When you find the line with "body.name = 'screwBody';" among the records below, reproduce it and each line after it exactly, ending with the line with "recess.computeVertexNormals();".

□ □ □ □

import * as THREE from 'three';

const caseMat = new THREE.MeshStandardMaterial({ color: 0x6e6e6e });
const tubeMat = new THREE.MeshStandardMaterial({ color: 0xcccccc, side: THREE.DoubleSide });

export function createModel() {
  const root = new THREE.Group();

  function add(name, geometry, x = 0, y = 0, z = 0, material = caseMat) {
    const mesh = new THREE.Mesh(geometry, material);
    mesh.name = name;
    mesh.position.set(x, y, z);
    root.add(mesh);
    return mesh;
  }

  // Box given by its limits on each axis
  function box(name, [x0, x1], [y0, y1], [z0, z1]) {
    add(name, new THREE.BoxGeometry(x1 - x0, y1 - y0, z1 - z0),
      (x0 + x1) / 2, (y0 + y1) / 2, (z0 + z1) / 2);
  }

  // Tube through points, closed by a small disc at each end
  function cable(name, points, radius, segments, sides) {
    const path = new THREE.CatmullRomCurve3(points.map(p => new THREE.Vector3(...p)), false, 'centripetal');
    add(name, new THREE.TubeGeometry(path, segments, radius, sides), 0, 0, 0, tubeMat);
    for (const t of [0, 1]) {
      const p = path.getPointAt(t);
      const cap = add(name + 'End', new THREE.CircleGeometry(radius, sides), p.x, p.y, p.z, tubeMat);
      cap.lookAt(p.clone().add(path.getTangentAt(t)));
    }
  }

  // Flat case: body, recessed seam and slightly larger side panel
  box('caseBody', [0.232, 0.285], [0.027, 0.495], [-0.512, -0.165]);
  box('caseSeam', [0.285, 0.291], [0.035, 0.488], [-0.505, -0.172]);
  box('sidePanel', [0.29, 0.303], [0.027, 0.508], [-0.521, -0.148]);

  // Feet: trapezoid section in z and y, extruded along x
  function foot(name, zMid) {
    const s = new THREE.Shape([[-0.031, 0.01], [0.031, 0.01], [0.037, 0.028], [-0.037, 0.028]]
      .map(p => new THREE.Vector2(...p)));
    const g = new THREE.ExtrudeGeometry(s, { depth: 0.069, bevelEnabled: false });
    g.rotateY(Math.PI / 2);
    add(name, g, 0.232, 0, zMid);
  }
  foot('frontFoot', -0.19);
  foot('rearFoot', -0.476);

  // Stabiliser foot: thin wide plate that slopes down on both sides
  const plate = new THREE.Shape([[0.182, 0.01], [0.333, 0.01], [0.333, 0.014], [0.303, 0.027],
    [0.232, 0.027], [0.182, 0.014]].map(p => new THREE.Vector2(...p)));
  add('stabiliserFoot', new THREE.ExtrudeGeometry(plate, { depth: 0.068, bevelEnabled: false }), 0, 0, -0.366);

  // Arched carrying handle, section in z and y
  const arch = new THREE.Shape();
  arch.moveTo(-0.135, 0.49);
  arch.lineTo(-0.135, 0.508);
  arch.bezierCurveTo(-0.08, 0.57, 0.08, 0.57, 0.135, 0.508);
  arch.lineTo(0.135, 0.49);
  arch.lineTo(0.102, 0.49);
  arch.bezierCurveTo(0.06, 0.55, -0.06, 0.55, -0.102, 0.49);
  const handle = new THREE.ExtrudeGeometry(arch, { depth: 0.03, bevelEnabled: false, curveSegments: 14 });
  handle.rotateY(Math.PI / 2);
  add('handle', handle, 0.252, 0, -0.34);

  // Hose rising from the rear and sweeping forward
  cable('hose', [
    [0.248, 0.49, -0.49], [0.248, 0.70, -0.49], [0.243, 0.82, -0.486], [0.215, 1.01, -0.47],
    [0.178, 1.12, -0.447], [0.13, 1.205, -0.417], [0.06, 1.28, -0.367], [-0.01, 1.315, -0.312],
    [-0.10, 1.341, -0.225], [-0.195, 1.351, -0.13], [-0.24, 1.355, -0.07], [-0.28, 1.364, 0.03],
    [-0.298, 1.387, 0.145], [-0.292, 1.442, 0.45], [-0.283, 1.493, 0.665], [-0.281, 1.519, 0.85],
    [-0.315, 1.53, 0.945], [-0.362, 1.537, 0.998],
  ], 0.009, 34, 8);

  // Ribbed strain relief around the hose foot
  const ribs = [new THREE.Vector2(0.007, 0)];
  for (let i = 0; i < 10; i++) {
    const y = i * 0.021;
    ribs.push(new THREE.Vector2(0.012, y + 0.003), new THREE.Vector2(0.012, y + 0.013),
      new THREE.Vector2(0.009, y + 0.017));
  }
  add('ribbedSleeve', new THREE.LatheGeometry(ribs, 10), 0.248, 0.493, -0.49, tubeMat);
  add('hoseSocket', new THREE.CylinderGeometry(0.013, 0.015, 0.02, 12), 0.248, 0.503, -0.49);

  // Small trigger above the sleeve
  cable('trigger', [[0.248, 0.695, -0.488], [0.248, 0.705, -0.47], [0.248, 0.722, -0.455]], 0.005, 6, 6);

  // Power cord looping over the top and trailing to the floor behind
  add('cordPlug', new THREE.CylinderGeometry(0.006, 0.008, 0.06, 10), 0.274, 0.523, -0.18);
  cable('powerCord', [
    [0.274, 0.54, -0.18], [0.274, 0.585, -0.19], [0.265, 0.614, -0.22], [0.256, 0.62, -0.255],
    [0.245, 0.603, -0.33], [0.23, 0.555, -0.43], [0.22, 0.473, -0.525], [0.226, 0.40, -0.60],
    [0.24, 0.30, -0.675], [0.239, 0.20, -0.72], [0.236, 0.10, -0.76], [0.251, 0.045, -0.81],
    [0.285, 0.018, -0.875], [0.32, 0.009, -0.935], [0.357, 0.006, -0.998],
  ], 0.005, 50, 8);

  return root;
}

□ □ □ □

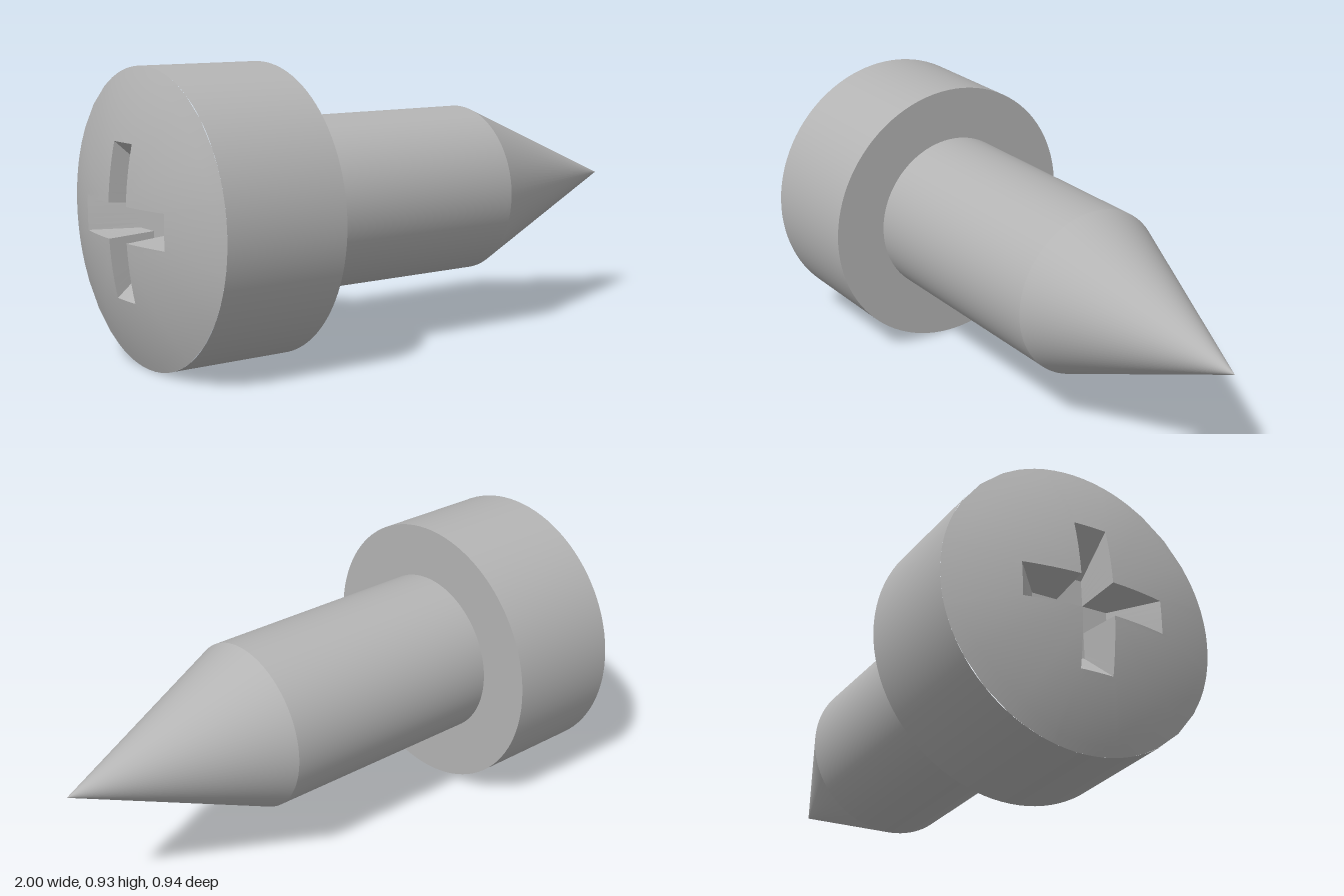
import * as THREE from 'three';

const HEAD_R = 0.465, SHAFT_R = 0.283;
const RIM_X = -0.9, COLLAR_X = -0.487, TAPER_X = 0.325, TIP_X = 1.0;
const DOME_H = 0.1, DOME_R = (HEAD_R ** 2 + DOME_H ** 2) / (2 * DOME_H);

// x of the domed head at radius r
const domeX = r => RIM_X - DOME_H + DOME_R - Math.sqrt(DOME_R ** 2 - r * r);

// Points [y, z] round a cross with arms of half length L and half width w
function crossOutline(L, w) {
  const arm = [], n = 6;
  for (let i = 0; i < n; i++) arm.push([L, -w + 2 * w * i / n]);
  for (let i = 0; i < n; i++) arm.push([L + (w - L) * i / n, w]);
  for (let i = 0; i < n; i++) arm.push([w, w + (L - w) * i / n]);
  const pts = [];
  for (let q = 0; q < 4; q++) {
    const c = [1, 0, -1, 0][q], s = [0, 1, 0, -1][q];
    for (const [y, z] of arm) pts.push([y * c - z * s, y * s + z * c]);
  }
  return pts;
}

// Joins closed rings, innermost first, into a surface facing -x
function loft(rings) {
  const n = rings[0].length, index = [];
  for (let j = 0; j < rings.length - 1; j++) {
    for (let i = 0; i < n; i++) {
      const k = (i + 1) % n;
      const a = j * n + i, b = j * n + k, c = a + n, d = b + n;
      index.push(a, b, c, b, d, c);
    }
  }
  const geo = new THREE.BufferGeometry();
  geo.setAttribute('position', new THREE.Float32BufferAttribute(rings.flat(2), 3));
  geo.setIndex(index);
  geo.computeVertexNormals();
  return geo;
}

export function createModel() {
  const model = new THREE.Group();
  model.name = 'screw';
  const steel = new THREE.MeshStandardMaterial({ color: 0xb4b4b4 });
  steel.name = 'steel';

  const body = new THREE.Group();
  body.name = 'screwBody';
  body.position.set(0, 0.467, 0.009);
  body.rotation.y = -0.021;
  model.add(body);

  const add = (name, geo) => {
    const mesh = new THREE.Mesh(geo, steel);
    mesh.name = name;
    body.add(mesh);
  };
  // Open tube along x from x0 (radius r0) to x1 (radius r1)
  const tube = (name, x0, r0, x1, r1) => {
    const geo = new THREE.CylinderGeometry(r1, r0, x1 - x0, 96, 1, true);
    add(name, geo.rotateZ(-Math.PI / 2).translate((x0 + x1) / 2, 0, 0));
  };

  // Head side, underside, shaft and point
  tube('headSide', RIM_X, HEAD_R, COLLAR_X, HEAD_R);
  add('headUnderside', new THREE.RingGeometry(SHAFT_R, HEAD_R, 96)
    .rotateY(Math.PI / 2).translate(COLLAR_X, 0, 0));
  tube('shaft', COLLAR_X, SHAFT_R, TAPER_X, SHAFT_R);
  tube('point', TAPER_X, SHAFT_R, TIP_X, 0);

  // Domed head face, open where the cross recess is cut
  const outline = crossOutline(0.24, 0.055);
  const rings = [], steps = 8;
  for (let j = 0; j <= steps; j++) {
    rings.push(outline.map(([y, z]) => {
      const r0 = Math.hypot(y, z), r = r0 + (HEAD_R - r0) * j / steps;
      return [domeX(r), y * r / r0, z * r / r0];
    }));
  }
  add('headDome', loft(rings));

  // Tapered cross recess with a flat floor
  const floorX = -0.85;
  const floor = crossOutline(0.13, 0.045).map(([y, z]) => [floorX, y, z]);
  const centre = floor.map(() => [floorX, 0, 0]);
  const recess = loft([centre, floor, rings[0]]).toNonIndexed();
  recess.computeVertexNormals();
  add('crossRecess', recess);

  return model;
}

□ □ □ □

▸ Answer to the exercise
  body.name = 'screwBody';
  body.position.set(0, 0.467, 0.009);
  body.rotation.y = -0.021;
  model.add(body);

  const add = (name, geo) => {
    const mesh = new THREE.Mesh(geo, steel);
    mesh.name = name;
    body.add(mesh);
  };
  // Open tube along x from x0 (radius r0) to x1 (radius r1)
  const tube = (name, x0, r0, x1, r1) => {
    const geo = new THREE.CylinderGeometry(r1, r0, x1 - x0, 96, 1, true);
    add(name, geo.rotateZ(-Math.PI / 2).translate((x0 + x1) / 2, 0, 0));
  };

  // Head side, underside, shaft and point
  tube('headSide', RIM_X, HEAD_R, COLLAR_X, HEAD_R);
  add('headUnderside', new THREE.RingGeometry(SHAFT_R, HEAD_R, 96)
    .rotateY(Math.PI / 2).translate(COLLAR_X, 0, 0));
  tube('shaft', COLLAR_X, SHAFT_R, TAPER_X, SHAFT_R);
  tube('point', TAPER_X, SHAFT_R, TIP_X, 0);

  // Domed head face, open where the cross recess is cut
  const outline = crossOutline(0.24, 0.055);
  const rings = [], steps = 8;
  for (let j = 0; j <= steps; j++) {
    rings.push(outline.map(([y, z]) => {
      const r0 = Math.hypot(y, z), r = r0 + (HEAD_R - r0) * j / steps;
      return [domeX(r), y * r / r0, z * r / r0];
    }));
  }
  add('headDome', loft(rings));

  // Tapered cross recess with a flat floor
  const floorX = -0.85;
  const floor = crossOutline(0.13, 0.045).map(([y, z]) => [floorX, y, z]);
  const centre = floor.map(() => [floorX, 0, 0]);
  const recess = loft([centre, floor, rings[0]]).toNonIndexed();
  recess.computeVertexNormals();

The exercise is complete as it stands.